If you don't want the SEC to pick up on the fact that you've carried out an unusual trade, you probably shouldn't Google "how sec detect unusual trade," or "insider trading in an international account." Those are the phrases that federal prosecutors allege MIT researcher Fei Yan, who's being charged with securities fraud and wire fraud, searched for online before scooping up stocks and options that illegally brought in about $120,000, per CNBC. The AP reports the 31-year-old's wife, an attorney at international law firm Linklaters, allegedly provided confidential information to him about two upcoming company mergers. Yan is accused of buying shares in Mattress Firm and Stillwater Mining; he then sold those shares after the acquisitions went public.

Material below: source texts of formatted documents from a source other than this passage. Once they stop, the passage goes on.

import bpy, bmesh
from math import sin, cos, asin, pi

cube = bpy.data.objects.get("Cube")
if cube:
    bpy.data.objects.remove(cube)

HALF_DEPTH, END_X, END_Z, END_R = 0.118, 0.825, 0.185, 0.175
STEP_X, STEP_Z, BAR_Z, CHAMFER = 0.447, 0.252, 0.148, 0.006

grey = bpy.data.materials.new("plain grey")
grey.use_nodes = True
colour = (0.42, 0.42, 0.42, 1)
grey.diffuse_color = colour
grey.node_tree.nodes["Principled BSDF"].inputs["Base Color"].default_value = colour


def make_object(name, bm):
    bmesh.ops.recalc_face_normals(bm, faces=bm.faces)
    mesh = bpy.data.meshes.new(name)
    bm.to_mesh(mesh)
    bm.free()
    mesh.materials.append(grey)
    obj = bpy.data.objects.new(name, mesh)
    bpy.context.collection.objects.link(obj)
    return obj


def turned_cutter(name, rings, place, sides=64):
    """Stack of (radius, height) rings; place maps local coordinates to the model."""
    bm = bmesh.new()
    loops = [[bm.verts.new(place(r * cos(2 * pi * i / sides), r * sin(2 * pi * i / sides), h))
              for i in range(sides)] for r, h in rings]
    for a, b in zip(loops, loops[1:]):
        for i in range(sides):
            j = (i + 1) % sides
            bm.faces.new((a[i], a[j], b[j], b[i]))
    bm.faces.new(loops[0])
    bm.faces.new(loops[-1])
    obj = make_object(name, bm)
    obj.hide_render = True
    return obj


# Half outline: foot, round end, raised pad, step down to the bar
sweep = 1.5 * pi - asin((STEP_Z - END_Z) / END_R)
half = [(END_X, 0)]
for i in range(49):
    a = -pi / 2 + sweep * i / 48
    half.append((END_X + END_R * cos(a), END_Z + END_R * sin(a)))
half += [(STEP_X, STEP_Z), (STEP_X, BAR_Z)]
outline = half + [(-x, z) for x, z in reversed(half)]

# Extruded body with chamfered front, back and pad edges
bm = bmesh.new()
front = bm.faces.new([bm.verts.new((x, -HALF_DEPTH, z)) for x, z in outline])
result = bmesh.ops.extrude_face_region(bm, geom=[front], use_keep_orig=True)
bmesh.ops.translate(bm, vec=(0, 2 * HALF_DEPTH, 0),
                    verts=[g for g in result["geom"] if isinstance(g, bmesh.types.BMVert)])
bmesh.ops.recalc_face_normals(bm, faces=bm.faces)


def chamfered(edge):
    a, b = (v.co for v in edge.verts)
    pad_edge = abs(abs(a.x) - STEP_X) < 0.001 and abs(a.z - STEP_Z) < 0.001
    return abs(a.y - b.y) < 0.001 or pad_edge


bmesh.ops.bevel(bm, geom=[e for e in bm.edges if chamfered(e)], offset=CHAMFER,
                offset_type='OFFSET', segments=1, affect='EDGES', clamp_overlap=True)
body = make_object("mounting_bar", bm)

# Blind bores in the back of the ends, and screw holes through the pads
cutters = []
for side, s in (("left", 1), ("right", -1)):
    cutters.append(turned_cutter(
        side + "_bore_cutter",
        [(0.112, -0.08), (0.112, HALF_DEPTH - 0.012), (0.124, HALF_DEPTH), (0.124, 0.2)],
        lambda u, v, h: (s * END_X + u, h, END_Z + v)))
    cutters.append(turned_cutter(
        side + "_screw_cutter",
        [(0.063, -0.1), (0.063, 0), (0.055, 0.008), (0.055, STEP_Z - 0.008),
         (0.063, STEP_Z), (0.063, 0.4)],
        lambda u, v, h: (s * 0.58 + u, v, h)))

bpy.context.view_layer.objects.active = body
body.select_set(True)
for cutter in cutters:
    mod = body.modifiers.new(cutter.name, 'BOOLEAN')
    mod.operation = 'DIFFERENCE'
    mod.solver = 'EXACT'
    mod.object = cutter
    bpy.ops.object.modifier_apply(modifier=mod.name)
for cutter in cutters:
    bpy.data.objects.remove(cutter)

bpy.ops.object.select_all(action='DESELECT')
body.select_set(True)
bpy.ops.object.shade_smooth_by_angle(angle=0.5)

Prosecutors say Yan tried to do his homework, using his researching skills to find out how to escape notice by law enforcement: One of the articles he allegedly perused was entitled: "Want to Commit Insider Trading? Here's How Not to Do It." Prosecutors also allege he tried to cover up his illegal windfall by setting up a brokerage account in his mother's name in China, per Reuters. Joon Kim, the acting US attorney for the Southern District of New York, offers a word of advice for those looking to follow in Yan's footsteps, per USA Today: "There is no proper way to commit insider trading." Yan was released on a $500,000 bond. His wife hasn't been charged, though she was suspended by the law firm. His mother has been charged as a "relief defendant" who benefited from his actions. (Read more insider trading stories.)